Exercise brief:
Using the data below, gather each line that includes the word "Chains".

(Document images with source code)
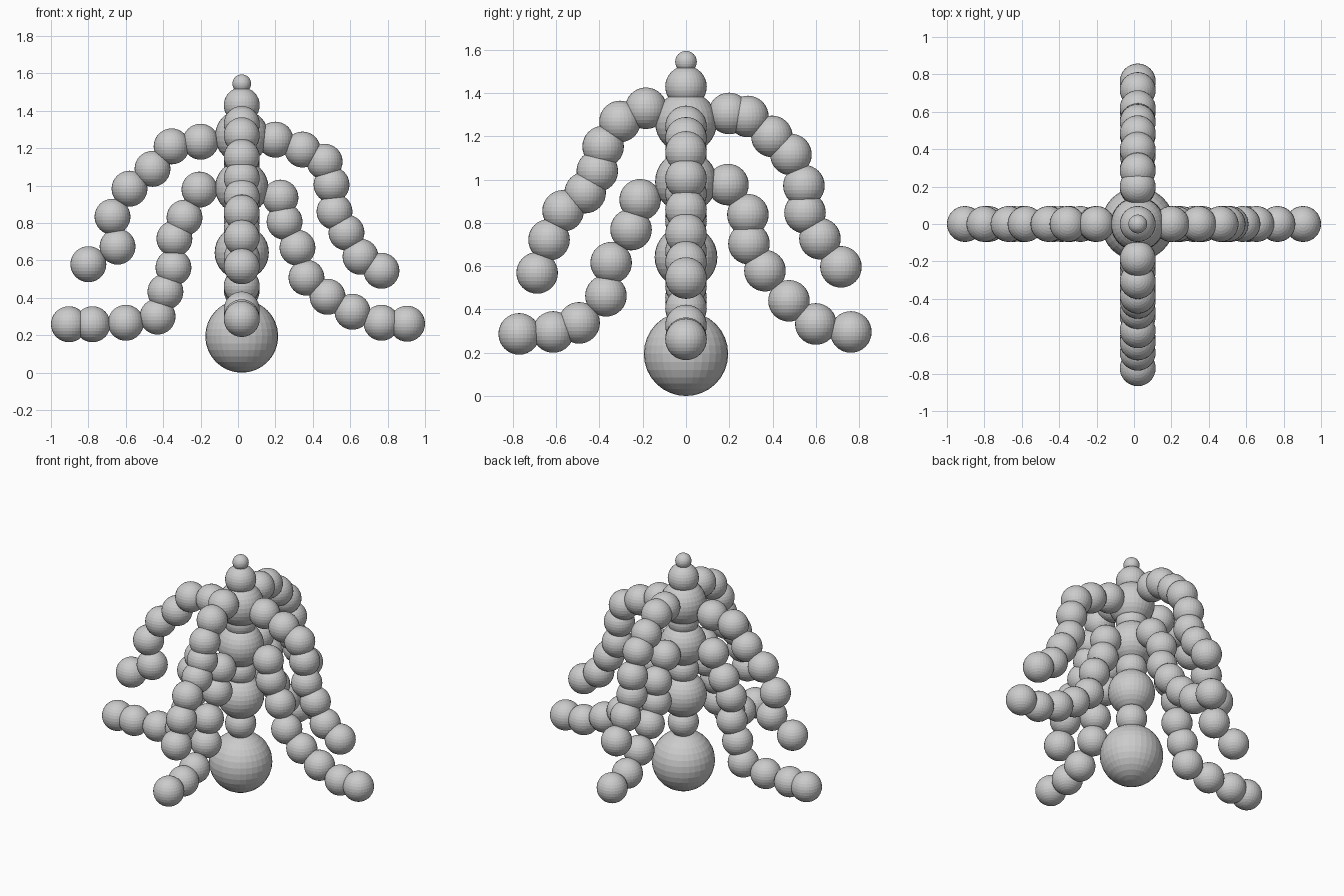
import bpy

CX = 0.02      # the trunk stands slightly off centre
BALL = 0.096   # radius shared by all limb balls


def ball(name, x, y, z, r=BALL):
    bpy.ops.mesh.primitive_uv_sphere_add(segments=32, ring_count=16, radius=r, location=(x, y, z))
    bpy.context.object.name = name


# Trunk: big and small balls stacked upright
trunk = [("base", 0.195, 0.195), ("lower_neck", 0.455, BALL), ("lower_body", 0.642, 0.145),
         ("middle_neck", 0.815, BALL), ("middle_body", 0.99, 0.143), ("upper_neck", 1.14, BALL),
         ("upper_body", 1.265, 0.143), ("head", 1.43, BALL), ("tip", 1.545, 0.05)]
for name, z, r in trunk:
    ball(name, CX, 0, z, r)

# Chains of balls in the side-to-side plane (x, z)
side_arms = {
    "upper_left_arm": [(-.2, 1.235), (-.355, 1.21), (-.457, 1.09), (-.58, .984), (-.671, .834),
                       (-.644, .674), (-.8, .58)],
    "upper_right_arm": [(.2, 1.246), (.345, 1.193), (.463, 1.128), (.5, 1.005), (.516, .861),
                        (.58, .749), (.655, .62), (.767, .545)],
    "lower_left_arm": [(-.206, .979), (-.286, .829), (-.34, .717), (-.345, .562), (-.388, .433),
                       (-.43, .3), (-.6, .267), (-.778, .259), (-.904, .259)],
    "lower_right_arm": [(.227, .936), (.249, .807), (.318, .668), (.366, .508), (.479, .406),
                        (.612, .326), (.767, .267), (.904, .262)],
}
# Chains of balls in the front-to-back plane (y, z)
depth_arms = {
    "upper_front_arm": [(-.185, 1.33), (-.305, 1.269), (-.383, 1.153), (-.41, 1.04), (-.466, .94),
                        (-.568, .856), (-.633, .722), (-.688, .569)],
    "upper_back_arm": [(.199, 1.306), (.286, 1.292), (.397, 1.2), (.485, 1.116), (.545, .972),
                       (.55, .847), (.619, .727), (.716, .597)],
    "lower_front_arm": [(-.212, .907), (-.254, .769), (-.346, .616), (-.37, .463), (-.494, .338),
                        (-.614, .296), (-.771, .287)],
    "lower_back_arm": [(.194, .977), (.286, .838), (.291, .704), (.365, .579), (.476, .44),
                       (.6, .333), (.762, .296)],
}
for name, points in side_arms.items():
    for i, (x, z) in enumerate(points, 1):
        ball(f"{name}_{i}", x, 0, z)
for name, points in depth_arms.items():
    for i, (y, z) in enumerate(points, 1):
        ball(f"{name}_{i}", CX, y, z)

Exercise output:
# Chains of balls in the side-to-side plane (x, z)
# Chains of balls in the front-to-back plane (y, z)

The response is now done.